#### [Task requirements]
Extract the lines up to and including the one that contains "obj = bpy.data.objects.new(name, mesh)", starting with the first line of the entries below, and omit the pictures.

[Start of Attachment]

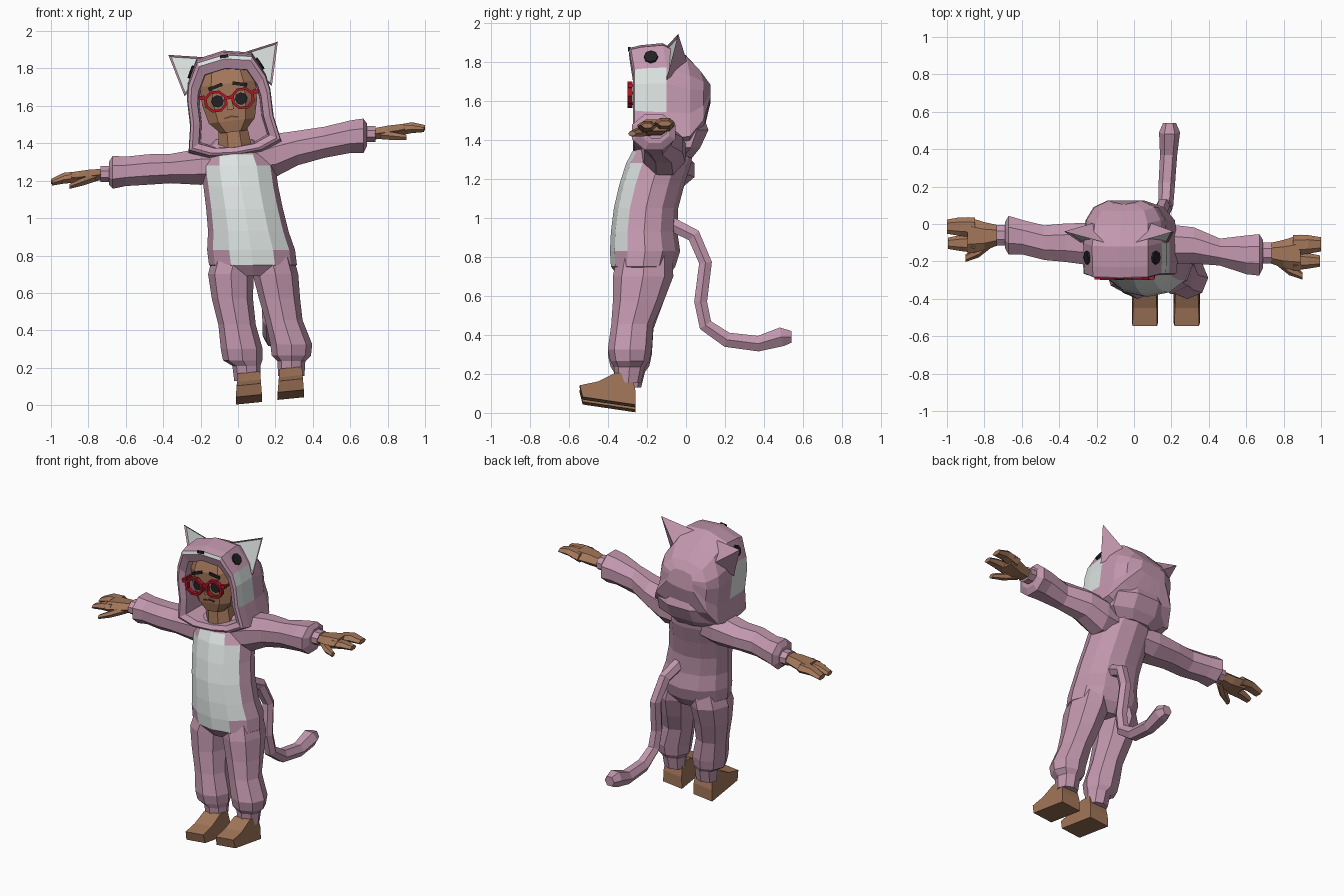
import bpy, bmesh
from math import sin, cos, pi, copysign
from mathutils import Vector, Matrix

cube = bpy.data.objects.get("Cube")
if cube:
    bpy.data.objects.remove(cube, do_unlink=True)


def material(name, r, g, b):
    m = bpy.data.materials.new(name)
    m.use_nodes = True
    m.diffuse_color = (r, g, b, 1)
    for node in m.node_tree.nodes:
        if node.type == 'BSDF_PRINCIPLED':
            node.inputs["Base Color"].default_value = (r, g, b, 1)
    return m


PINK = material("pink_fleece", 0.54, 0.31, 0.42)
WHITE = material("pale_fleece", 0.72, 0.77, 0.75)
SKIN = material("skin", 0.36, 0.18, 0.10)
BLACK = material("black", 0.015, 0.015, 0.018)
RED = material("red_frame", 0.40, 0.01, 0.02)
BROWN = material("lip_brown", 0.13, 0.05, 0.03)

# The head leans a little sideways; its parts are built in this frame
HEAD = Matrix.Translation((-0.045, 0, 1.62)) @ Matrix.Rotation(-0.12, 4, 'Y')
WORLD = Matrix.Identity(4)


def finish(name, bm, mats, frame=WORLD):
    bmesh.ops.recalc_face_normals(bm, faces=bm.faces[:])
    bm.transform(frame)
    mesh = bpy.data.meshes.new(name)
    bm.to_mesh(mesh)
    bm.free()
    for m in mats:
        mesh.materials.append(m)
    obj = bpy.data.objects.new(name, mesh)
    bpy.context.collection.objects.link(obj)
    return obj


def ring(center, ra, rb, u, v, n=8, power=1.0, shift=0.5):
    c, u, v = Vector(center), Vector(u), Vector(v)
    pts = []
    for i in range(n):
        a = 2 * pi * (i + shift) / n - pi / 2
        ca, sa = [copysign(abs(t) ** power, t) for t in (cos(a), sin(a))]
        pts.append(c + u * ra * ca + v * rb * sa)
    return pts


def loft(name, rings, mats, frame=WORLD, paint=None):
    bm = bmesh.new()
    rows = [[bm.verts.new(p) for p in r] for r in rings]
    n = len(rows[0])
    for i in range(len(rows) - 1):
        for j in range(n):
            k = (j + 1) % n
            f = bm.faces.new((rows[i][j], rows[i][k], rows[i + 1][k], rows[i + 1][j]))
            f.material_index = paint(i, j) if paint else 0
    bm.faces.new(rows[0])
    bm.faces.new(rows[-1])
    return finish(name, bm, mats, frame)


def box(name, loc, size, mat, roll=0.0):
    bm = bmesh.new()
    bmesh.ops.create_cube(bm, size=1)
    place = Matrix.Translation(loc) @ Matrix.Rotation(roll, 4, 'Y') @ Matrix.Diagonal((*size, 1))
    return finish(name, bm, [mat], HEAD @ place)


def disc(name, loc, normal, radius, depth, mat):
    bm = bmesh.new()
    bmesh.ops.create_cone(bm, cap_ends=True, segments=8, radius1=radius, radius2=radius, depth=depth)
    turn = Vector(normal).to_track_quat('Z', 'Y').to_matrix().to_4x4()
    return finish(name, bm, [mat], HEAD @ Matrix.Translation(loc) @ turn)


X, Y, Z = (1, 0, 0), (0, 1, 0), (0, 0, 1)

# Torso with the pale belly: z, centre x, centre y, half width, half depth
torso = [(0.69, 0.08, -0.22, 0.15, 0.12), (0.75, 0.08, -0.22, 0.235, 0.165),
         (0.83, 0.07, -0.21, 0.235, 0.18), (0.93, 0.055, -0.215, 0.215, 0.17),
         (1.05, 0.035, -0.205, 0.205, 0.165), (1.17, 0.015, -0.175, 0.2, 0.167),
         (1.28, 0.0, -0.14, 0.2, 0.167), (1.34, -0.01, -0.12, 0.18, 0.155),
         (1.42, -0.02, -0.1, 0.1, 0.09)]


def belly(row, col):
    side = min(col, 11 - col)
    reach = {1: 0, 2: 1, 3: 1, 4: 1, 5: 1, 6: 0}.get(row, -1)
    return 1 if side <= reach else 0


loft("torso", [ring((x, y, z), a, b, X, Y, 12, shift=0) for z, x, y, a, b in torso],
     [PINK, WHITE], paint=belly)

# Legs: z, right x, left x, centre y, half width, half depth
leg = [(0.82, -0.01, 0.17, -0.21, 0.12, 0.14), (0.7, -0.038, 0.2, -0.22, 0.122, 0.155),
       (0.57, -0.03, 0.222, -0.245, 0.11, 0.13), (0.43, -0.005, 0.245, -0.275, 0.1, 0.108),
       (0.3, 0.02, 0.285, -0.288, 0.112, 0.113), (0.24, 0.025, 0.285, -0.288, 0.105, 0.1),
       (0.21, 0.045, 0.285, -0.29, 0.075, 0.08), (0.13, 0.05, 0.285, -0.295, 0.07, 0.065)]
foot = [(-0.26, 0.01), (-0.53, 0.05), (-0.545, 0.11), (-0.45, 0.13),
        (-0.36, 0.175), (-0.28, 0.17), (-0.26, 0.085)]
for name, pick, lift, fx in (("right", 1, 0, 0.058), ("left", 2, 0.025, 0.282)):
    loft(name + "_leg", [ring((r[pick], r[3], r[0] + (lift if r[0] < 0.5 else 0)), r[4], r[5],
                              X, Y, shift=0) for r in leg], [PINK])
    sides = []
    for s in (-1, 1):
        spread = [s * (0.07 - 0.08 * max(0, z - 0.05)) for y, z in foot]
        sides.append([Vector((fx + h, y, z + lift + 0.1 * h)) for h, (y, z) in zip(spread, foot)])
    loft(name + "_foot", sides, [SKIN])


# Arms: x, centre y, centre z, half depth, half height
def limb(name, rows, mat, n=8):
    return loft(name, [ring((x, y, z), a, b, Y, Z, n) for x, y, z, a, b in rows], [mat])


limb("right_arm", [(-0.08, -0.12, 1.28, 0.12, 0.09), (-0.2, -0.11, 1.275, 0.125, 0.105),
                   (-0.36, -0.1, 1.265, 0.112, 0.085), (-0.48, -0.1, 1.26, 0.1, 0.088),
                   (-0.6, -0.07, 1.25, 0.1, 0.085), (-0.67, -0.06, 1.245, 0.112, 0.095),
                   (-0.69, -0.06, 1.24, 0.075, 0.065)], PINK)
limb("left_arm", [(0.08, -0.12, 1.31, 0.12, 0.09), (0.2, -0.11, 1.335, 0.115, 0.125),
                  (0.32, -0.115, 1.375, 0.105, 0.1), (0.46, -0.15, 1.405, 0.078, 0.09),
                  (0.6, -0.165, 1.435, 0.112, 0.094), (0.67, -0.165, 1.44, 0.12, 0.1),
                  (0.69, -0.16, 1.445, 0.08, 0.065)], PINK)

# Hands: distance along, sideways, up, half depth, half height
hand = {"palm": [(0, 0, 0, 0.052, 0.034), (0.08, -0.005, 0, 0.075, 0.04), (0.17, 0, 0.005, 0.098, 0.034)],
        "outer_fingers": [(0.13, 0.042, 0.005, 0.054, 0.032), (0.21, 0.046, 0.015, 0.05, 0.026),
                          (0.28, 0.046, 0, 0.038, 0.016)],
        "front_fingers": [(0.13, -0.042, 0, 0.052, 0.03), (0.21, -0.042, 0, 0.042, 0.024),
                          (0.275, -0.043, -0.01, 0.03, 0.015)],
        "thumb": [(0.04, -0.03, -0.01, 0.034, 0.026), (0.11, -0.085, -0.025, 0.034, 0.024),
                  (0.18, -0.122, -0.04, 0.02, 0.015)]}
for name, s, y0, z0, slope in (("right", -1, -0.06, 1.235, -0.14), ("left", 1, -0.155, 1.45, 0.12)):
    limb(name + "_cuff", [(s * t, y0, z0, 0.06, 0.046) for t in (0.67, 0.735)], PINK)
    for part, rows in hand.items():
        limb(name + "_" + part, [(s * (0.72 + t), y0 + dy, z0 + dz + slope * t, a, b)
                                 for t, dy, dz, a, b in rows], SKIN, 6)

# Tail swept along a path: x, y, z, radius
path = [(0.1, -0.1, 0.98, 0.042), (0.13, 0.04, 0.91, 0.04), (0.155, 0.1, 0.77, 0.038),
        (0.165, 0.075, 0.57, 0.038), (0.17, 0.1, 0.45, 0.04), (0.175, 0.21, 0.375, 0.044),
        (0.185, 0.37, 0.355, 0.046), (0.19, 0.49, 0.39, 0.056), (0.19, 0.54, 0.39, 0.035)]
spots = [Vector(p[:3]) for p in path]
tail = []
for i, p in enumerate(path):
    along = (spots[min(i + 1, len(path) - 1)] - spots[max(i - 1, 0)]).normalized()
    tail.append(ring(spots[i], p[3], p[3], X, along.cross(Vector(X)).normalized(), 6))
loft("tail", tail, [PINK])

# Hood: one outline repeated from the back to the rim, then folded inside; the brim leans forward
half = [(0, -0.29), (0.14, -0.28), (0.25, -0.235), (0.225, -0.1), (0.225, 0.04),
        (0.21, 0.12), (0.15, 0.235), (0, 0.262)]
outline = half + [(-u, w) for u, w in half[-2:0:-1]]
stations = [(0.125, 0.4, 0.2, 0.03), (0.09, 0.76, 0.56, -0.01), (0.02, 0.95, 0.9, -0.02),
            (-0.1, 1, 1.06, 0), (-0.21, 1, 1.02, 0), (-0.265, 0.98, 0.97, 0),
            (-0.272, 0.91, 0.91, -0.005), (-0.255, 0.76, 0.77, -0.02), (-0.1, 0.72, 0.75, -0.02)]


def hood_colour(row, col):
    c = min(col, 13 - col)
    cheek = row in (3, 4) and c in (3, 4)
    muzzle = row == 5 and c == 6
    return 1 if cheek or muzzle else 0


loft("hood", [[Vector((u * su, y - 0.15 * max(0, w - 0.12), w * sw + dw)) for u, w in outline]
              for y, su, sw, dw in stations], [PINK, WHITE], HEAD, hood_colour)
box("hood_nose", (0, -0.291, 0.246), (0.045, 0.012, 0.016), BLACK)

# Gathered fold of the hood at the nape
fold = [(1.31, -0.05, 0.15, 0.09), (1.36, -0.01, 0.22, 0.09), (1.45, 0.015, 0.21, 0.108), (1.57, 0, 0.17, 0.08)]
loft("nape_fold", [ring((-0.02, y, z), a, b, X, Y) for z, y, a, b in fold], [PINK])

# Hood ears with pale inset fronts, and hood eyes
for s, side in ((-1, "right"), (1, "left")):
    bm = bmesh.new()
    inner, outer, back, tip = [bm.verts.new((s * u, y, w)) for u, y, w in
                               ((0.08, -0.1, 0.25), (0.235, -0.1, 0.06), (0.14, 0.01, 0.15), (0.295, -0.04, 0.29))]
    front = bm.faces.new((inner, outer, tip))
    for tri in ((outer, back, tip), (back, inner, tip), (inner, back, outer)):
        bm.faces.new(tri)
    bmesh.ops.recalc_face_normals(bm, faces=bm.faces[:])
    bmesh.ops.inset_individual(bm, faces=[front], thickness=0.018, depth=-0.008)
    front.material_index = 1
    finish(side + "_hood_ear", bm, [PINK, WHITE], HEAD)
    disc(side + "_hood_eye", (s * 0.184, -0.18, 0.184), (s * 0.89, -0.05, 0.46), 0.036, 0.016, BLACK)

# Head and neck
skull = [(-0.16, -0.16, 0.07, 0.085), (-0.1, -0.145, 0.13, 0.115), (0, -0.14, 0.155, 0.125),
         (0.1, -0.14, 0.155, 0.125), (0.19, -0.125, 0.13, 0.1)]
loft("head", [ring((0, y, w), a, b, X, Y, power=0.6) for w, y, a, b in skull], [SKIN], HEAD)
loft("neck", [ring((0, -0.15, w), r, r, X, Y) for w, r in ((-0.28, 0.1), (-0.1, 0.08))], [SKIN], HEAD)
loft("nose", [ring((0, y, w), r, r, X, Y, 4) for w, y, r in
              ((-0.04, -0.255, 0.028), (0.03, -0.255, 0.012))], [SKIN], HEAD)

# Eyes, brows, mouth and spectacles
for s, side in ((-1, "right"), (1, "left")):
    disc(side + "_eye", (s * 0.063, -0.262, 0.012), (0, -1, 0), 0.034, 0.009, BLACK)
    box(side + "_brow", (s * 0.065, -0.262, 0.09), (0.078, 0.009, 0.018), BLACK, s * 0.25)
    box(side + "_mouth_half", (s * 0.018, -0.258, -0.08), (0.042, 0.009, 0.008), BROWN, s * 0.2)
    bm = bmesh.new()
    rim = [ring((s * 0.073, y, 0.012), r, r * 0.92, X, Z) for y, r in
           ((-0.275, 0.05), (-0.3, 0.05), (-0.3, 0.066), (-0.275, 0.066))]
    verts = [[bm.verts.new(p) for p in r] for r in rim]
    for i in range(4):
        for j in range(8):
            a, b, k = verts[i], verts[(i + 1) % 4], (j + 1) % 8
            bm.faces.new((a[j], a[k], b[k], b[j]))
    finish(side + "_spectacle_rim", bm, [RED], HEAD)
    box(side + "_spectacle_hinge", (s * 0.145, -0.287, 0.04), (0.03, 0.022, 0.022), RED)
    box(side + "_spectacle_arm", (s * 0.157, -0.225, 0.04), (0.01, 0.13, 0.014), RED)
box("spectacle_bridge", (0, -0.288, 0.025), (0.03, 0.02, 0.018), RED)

[End of Attachment]

#### [Solved problem]
import bpy, bmesh
from math import sin, cos, pi, copysign
from mathutils import Vector, Matrix

cube = bpy.data.objects.get("Cube")
if cube:
    bpy.data.objects.remove(cube, do_unlink=True)


def material(name, r, g, b):
    m = bpy.data.materials.new(name)
    m.use_nodes = True
    m.diffuse_color = (r, g, b, 1)
    for node in m.node_tree.nodes:
        if node.type == 'BSDF_PRINCIPLED':
            node.inputs["Base Color"].default_value = (r, g, b, 1)
    return m


PINK = material("pink_fleece", 0.54, 0.31, 0.42)
WHITE = material("pale_fleece", 0.72, 0.77, 0.75)
SKIN = material("skin", 0.36, 0.18, 0.10)
BLACK = material("black", 0.015, 0.015, 0.018)
RED = material("red_frame", 0.40, 0.01, 0.02)
BROWN = material("lip_brown", 0.13, 0.05, 0.03)

# The head leans a little sideways; its parts are built in this frame
HEAD = Matrix.Translation((-0.045, 0, 1.62)) @ Matrix.Rotation(-0.12, 4, 'Y')
WORLD = Matrix.Identity(4)


def finish(name, bm, mats, frame=WORLD):
    bmesh.ops.recalc_face_normals(bm, faces=bm.faces[:])
    bm.transform(frame)
    mesh = bpy.data.meshes.new(name)
    bm.to_mesh(mesh)
    bm.free()
    for m in mats:
        mesh.materials.append(m)
    obj = bpy.data.objects.new(name, mesh)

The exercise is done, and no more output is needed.